Early data from the US and abroad make two things clear about the omicron variant of the coronavirus. "We know now, incontrovertibly, that this is a highly, highly transmissible virus," Dr. Anthony Fauci said Wednesday. And "all indications point to a lesser severity of omicron versus delta." Fauci made the comments to reporters at a White House briefing, the Hill reports. He referred to a University of Edinburgh working paper that sees the risk of hospitalization from omicron as two-thirds lower than it is with delta, per Axios.
COVID-19 infections are increasing at a much higher rate than hospitalizations in the US. CDC Director Rochelle Walensky said Wednesday that the seven-day daily average is running about 240,400 cases, 60% higher than the week before. The seven-day average for hospitalizations is about 9,000 per day, 14% above the previous week. The difference could be attributable to the fact that "hospitalizations tend to lag behind cases by about two weeks," she said, or it could mean omicron is causing less serious illnesses—"especially among the vaccinated."

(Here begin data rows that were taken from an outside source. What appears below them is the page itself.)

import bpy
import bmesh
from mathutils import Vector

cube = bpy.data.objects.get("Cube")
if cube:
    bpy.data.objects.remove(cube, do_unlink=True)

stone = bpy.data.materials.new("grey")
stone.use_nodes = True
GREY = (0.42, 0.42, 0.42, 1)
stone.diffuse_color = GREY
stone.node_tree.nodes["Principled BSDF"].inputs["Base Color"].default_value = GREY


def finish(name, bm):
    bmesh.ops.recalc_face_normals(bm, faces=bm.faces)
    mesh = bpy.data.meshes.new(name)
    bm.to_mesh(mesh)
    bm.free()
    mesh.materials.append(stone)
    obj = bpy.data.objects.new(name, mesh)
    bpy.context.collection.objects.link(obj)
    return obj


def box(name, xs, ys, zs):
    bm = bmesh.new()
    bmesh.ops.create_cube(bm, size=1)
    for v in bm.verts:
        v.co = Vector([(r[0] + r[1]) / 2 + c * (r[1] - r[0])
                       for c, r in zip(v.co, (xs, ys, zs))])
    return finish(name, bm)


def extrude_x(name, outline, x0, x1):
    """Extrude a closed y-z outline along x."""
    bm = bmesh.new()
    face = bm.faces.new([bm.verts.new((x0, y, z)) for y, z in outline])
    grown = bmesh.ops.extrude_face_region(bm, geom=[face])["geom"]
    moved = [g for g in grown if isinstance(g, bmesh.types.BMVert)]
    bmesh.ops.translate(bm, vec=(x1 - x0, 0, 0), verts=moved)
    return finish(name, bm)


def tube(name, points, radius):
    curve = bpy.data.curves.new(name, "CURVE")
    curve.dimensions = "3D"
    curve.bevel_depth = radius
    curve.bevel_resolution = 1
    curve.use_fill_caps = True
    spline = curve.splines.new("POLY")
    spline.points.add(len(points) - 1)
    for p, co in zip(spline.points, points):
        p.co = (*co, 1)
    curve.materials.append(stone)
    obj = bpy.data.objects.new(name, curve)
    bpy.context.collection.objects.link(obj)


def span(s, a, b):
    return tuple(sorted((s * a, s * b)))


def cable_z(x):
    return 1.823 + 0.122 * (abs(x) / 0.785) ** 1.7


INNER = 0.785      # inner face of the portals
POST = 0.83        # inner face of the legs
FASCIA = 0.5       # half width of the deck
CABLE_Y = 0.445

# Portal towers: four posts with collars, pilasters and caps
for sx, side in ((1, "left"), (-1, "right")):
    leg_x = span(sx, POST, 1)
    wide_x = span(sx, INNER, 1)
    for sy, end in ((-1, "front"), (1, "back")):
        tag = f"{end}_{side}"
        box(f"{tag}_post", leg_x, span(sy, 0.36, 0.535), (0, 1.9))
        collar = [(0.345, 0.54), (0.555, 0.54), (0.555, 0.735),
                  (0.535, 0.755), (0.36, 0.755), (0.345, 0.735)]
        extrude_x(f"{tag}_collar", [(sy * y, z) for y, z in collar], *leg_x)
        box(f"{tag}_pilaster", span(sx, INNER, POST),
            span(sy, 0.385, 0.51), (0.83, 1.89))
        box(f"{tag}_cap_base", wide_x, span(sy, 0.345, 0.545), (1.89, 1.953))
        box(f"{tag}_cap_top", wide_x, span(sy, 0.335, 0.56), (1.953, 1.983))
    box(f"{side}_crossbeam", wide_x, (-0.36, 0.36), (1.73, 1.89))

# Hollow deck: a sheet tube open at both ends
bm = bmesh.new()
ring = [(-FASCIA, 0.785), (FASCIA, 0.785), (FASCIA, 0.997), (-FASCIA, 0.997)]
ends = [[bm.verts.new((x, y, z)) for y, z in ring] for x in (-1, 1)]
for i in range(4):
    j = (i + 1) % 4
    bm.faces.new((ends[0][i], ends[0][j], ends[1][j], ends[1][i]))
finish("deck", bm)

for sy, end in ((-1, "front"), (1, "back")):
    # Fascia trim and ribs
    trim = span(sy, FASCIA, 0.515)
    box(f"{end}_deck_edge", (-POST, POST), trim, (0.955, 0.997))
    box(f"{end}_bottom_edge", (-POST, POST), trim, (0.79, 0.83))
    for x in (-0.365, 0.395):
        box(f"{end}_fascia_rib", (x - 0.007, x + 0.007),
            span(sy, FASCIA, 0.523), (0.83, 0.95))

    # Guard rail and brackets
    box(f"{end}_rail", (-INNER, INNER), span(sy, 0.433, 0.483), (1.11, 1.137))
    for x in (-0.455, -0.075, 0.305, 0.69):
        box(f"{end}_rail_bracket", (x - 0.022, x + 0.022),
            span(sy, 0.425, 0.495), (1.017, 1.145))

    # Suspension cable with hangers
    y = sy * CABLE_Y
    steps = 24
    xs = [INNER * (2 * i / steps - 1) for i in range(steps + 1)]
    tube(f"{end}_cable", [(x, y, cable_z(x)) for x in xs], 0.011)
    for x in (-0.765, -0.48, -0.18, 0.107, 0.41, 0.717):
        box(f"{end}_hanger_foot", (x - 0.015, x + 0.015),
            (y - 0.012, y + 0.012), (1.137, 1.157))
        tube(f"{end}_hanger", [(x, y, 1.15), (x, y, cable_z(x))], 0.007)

The far higher number of cases caused by omicron could mute the advantage of omicron illnesses being milder, Fauci said. About children, especially, he said, it's too soon to draw conclusions. "More children are being infected with the highly transmissible virus and with that, there naturally will be more hospitalizations in children," he said. Data from the CDC and Department of Health and Human Services show hospital admissions of children with COVID at a daily average of 334 for week that ended Dec. 27. (Read more COVID-19 stories.)